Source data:
───
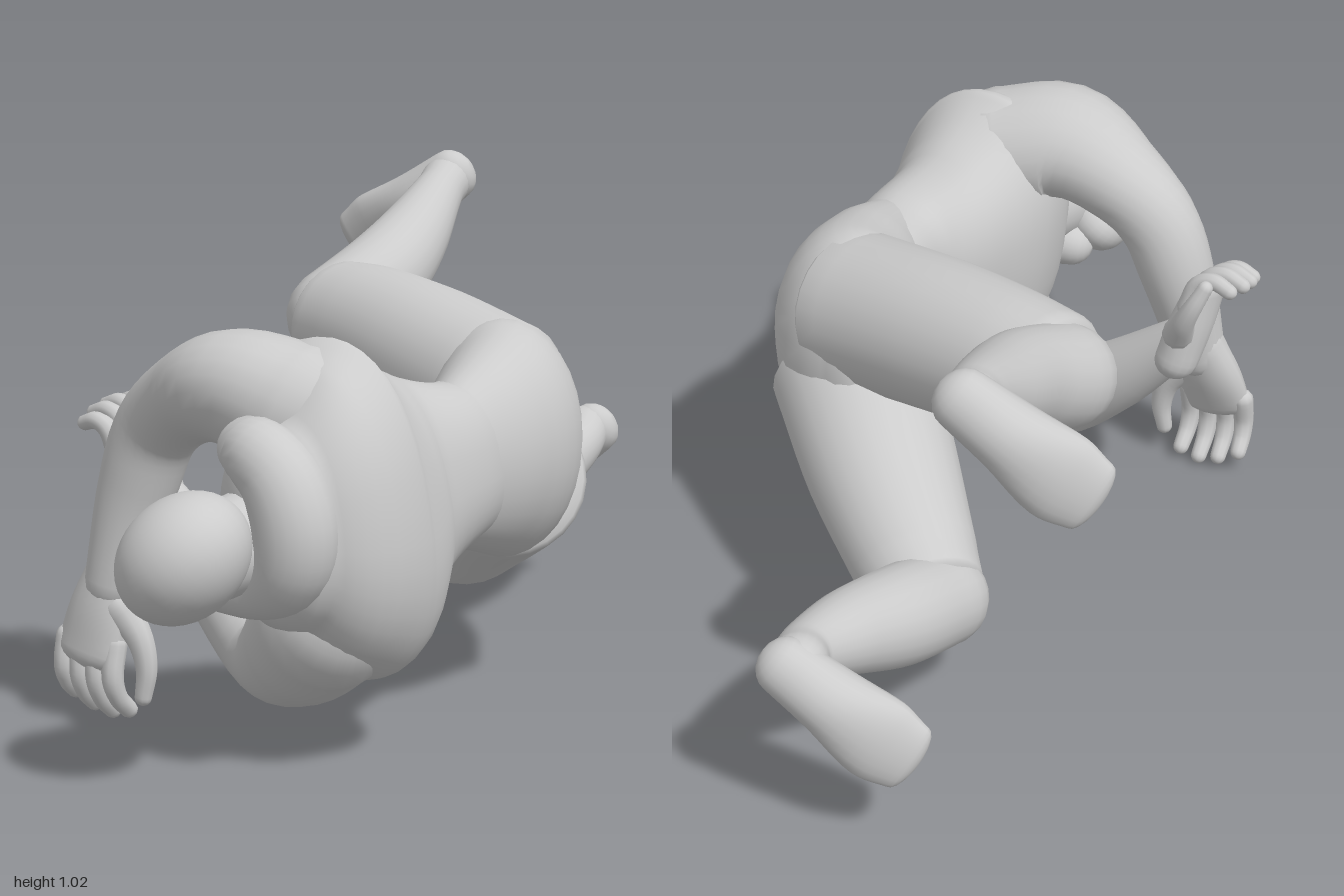
import * as THREE from 'three';

const grey = new THREE.MeshStandardMaterial({ color: 0xcccccc });
const V = (a) => new THREE.Vector3(...a);
const soften = (v, e) => Math.sign(v) * Math.abs(v) ** e;

// Smooth round-ended body through sections [x, y, z, halfWidth, halfDepth]; power < 1 squares the outline
function loft(name, sections, widthDir = [0, 1, 0], sides = 22, cap = 0.5, power = 1) {
  const path = new THREE.CatmullRomCurve3(sections.map((s) => V(s.slice(0, 3))));
  const size = new THREE.CatmullRomCurve3(
    sections.map((s) => new THREE.Vector3(s[3], s[4] ?? s[3], 0)), false, 'catmullrom');
  const rings = [];
  const steps = (sections.length - 1) * 5, capSteps = 5;
  const ring = (t, angle, sign) => {
    const r = size.getPoint(t), tan = path.getTangent(t);
    const depth = Math.min(r.x, r.y) * cap * 2 * Math.sin(angle) * sign;
    rings.push({ c: path.getPoint(t).addScaledVector(tan, depth), tan, r: r.multiplyScalar(Math.cos(angle)) });
  };
  for (let i = capSteps; i > 0; i--) ring(0, (i / capSteps) * Math.PI / 2, -1);
  for (let i = 0; i <= steps; i++) ring(i / steps, 0, 1);
  for (let i = 1; i <= capSteps; i++) ring(1, (i / capSteps) * Math.PI / 2, 1);

  const pos = [], index = [];
  rings.forEach(({ c, tan, r }, i) => {
    const w = V(widthDir).addScaledVector(tan, -V(widthDir).dot(tan)).normalize();
    const d = tan.clone().cross(w);
    for (let j = 0; j < sides; j++) {
      const a = (j / sides) * Math.PI * 2;
      const p = c.clone().addScaledVector(w, r.x * soften(Math.cos(a), power))
        .addScaledVector(d, r.y * soften(Math.sin(a), power));
      pos.push(p.x, p.y, p.z);
      if (i === rings.length - 1) continue;
      const k = i * sides, n = (j + 1) % sides;
      index.push(k + j, k + n, k + sides + j, k + n, k + sides + n, k + sides + j);
    }
  });
  const g = new THREE.BufferGeometry();
  g.setAttribute('position', new THREE.Float32BufferAttribute(pos, 3));
  g.setIndex(index);
  g.computeVertexNormals();
  const m = new THREE.Mesh(g, grey);
  m.name = name;
  return m;
}

function ball(name, at, radii, tilt) {
  const m = new THREE.Mesh(new THREE.SphereGeometry(1, 28, 20), grey);
  m.name = name;
  m.position.set(...at);
  m.scale.set(...radii);
  m.rotation.z = tilt;
  return m;
}

// Hand with the wrist at the origin, fingers along -y, palm towards -z
function hand(name, side, curl) {
  const g = new THREE.Group();
  g.name = name;
  g.add(loft('palm', [[0, 0.03, 0, 0.05, 0.046], [-0.015 * side, -0.05, 0, 0.067, 0.042],
    [-0.027 * side, -0.125, 0, 0.073, 0.03]], [1, 0, 0], 16));
  for (let k = 0; k < 4; k++) {
    const x = (-0.084 + 0.038 * k) * side;
    const len = [0.033, 0.04, 0.043, 0.04][k];
    let y = -0.125, z = 0, a = curl * 0.3;
    const pts = [[x, y + 0.02, z, 0.021]];
    for (let s = 0; s < 3; s++) {
      y -= len * Math.cos(a);
      z -= len * Math.sin(a);
      a += curl;
      pts.push([x * (1 + 0.03 * s), y, z, 0.02 - 0.002 * s]);
    }
    g.add(loft('finger', pts, [1, 0, 0], 10));
  }
  g.add(loft('thumb', [[0.03 * side, -0.04, 0, 0.034], [0.068 * side, -0.09, -0.02, 0.025],
    [0.08 * side, -0.14, -0.035, 0.02], [0.074 * side, -0.19, -0.045, 0.016]], [0, 0, 1], 10));
  return g;
}

export function createModel() {
  const model = new THREE.Group();
  model.name = 'recliningFigure';
  const add = (...parts) => model.add(...parts);

  // Torso and pelvis, curled forward
  add(loft('jacket', [[0.29, 0.53, 0.2, 0.16, 0.1], [0.245, 0.53, 0.32, 0.165, 0.125],
    [0.155, 0.51, 0.42, 0.235, 0.165], [0.09, 0.487, 0.53, 0.335, 0.195],
    [0.05, 0.483, 0.63, 0.295, 0.19], [-0.005, 0.48, 0.7, 0.2, 0.145]], [-0.15, 1, 0], 40, 0.3, 0.87));
  add(loft('shortsSeat', [[0.27, 0.525, 0.31, 0.165, 0.1], [0.315, 0.53, 0.18, 0.21, 0.14],
    [0.335, 0.53, 0.03, 0.245, 0.165], [0.27, 0.53, -0.08, 0.21, 0.14]], [0, 1, 0], 32, 0.3));

  // Small flap on the chest
  const flap = new THREE.Mesh(new THREE.BoxGeometry(0.07, 0.05, 0.04), grey);
  flap.name = 'chestFlap';
  flap.position.set(-0.015, 0.38, 0.375);
  flap.rotation.y = 1.05;
  add(flap);

  // Head, neck and the hood lying around the neck
  add(ball('skull', [-0.163, 0.455, 0.865], [0.137, 0.114, 0.135], 0.75));
  add(ball('jaw', [-0.2, 0.4, 0.79], [0.09, 0.077, 0.135], 0.75));
  add(loft('neck', [[-0.02, 0.47, 0.66, 0.1], [-0.14, 0.44, 0.79, 0.09]]));
  add(loft('hood', [[-0.1, 0.61, 0.64, 0.04], [-0.06, 0.63, 0.715, 0.066], [0.0, 0.585, 0.76, 0.078],
    [0.03, 0.5, 0.78, 0.082], [0.02, 0.42, 0.77, 0.078], [-0.04, 0.375, 0.73, 0.065],
    [-0.14, 0.365, 0.69, 0.05]], [0, 0, 1]));

  // Legs: shorts leg, bare lower leg and foot
  add(loft('upperShortsLeg', [[0.33, 0.61, 0.01, 0.16], [0.155, 0.655, -0.18, 0.155],
    [0.02, 0.68, -0.325, 0.145], [-0.06, 0.685, -0.405, 0.137]], [0, 1, 0], 26, 0.12));
  add(loft('lowerShortsLeg', [[0.34, 0.45, 0.02, 0.17], [0.28, 0.355, -0.2, 0.157],
    [0.215, 0.25, -0.38, 0.13], [0.19, 0.22, -0.455, 0.117]], [1, 0, 0], 26, 0.12));
  add(loft('upperCalf', [[-0.08, 0.70, -0.415, 0.105], [0, 0.765, -0.53, 0.1],
    [0.05, 0.83, -0.66, 0.085], [0.095, 0.92, -0.82, 0.057], [0.105, 0.94, -0.88, 0.057]]));
  add(loft('lowerCalf', [[0.165, 0.21, -0.46, 0.098], [0.25, 0.255, -0.58, 0.1],
    [0.345, 0.305, -0.7, 0.083], [0.42, 0.35, -0.82, 0.057], [0.43, 0.37, -0.88, 0.057]]));
  for (const [name, dx, dy] of [['upperFoot', 0, 0], ['lowerFoot', 0.335, -0.58]]) {
    const foot = loft(name, [[0.12, 0.955, -0.895, 0.06, 0.05], [0.035, 0.89, -0.92, 0.07, 0.062],
      [-0.05, 0.825, -0.95, 0.088, 0.042], [-0.105, 0.79, -0.965, 0.074, 0.026]], [-0.62, 0.77, 0.1]);
    foot.position.set(dx, dy, 0);
    add(foot);
  }

  // Upper arm reaches forward and hangs down; lower arm folds up
  add(loft('upperArm', [[0.01, 0.67, 0.57, 0.14], [-0.12, 0.71, 0.525, 0.138, 0.115],
    [-0.235, 0.67, 0.43, 0.105, 0.093], [-0.31, 0.6, 0.375, 0.086], [-0.355, 0.48, 0.355, 0.08],
    [-0.405, 0.28, 0.36, 0.06]], [0, 0.3, 1]));
  add(loft('lowerArm', [[0.06, 0.28, 0.595, 0.14], [0, 0.205, 0.505, 0.122], [-0.08, 0.155, 0.39, 0.092],
    [-0.2, 0.26, 0.275, 0.08], [-0.35, 0.42, 0.17, 0.05]], [0, 0.5, 1]));

  const upperHand = hand('upperHand', 1, 0.45);
  upperHand.position.set(-0.41, 0.275, 0.36);
  upperHand.rotation.set(-0.25, -0.5, 0, 'YXZ');
  upperHand.scale.setScalar(1.12);
  add(upperHand);

  // Lower hand: f is the finger direction, c the way the fingers curl
  const lowerHand = hand('lowerHand', -1, 0.7);
  const f = V([-0.25, 0.95, 0]).normalize();
  const c = V([-0.75, 0, -0.55]);
  c.addScaledVector(f, -c.dot(f)).normalize();
  lowerHand.quaternion.setFromRotationMatrix(
    new THREE.Matrix4().makeBasis(f.clone().cross(c), f.clone().negate(), c.clone().negate()));
  lowerHand.position.set(-0.35, 0.42, 0.15);
  lowerHand.scale.setScalar(1.02);
  add(lowerHand);

  return model;
}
───
▶ Work to be completed: Return exactly the lines above from the line that has "const len = [0.033, 0.04, 0.043, 0.04][k];" through the line that has "0], 32, 0.3));", inclusive, and nothing else.

▶ Answer below:
    const len = [0.033, 0.04, 0.043, 0.04][k];
    let y = -0.125, z = 0, a = curl * 0.3;
    const pts = [[x, y + 0.02, z, 0.021]];
    for (let s = 0; s < 3; s++) {
      y -= len * Math.cos(a);
      z -= len * Math.sin(a);
      a += curl;
      pts.push([x * (1 + 0.03 * s), y, z, 0.02 - 0.002 * s]);
    }
    g.add(loft('finger', pts, [1, 0, 0], 10));
  }
  g.add(loft('thumb', [[0.03 * side, -0.04, 0, 0.034], [0.068 * side, -0.09, -0.02, 0.025],
    [0.08 * side, -0.14, -0.035, 0.02], [0.074 * side, -0.19, -0.045, 0.016]], [0, 0, 1], 10));
  return g;
}

export function createModel() {
  const model = new THREE.Group();
  model.name = 'recliningFigure';
  const add = (...parts) => model.add(...parts);

  // Torso and pelvis, curled forward
  add(loft('jacket', [[0.29, 0.53, 0.2, 0.16, 0.1], [0.245, 0.53, 0.32, 0.165, 0.125],
    [0.155, 0.51, 0.42, 0.235, 0.165], [0.09, 0.487, 0.53, 0.335, 0.195],
    [0.05, 0.483, 0.63, 0.295, 0.19], [-0.005, 0.48, 0.7, 0.2, 0.145]], [-0.15, 1, 0], 40, 0.3, 0.87));
  add(loft('shortsSeat', [[0.27, 0.525, 0.31, 0.165, 0.1], [0.315, 0.53, 0.18, 0.21, 0.14],
    [0.335, 0.53, 0.03, 0.245, 0.165], [0.27, 0.53, -0.08, 0.21, 0.14]], [0, 1, 0], 32, 0.3));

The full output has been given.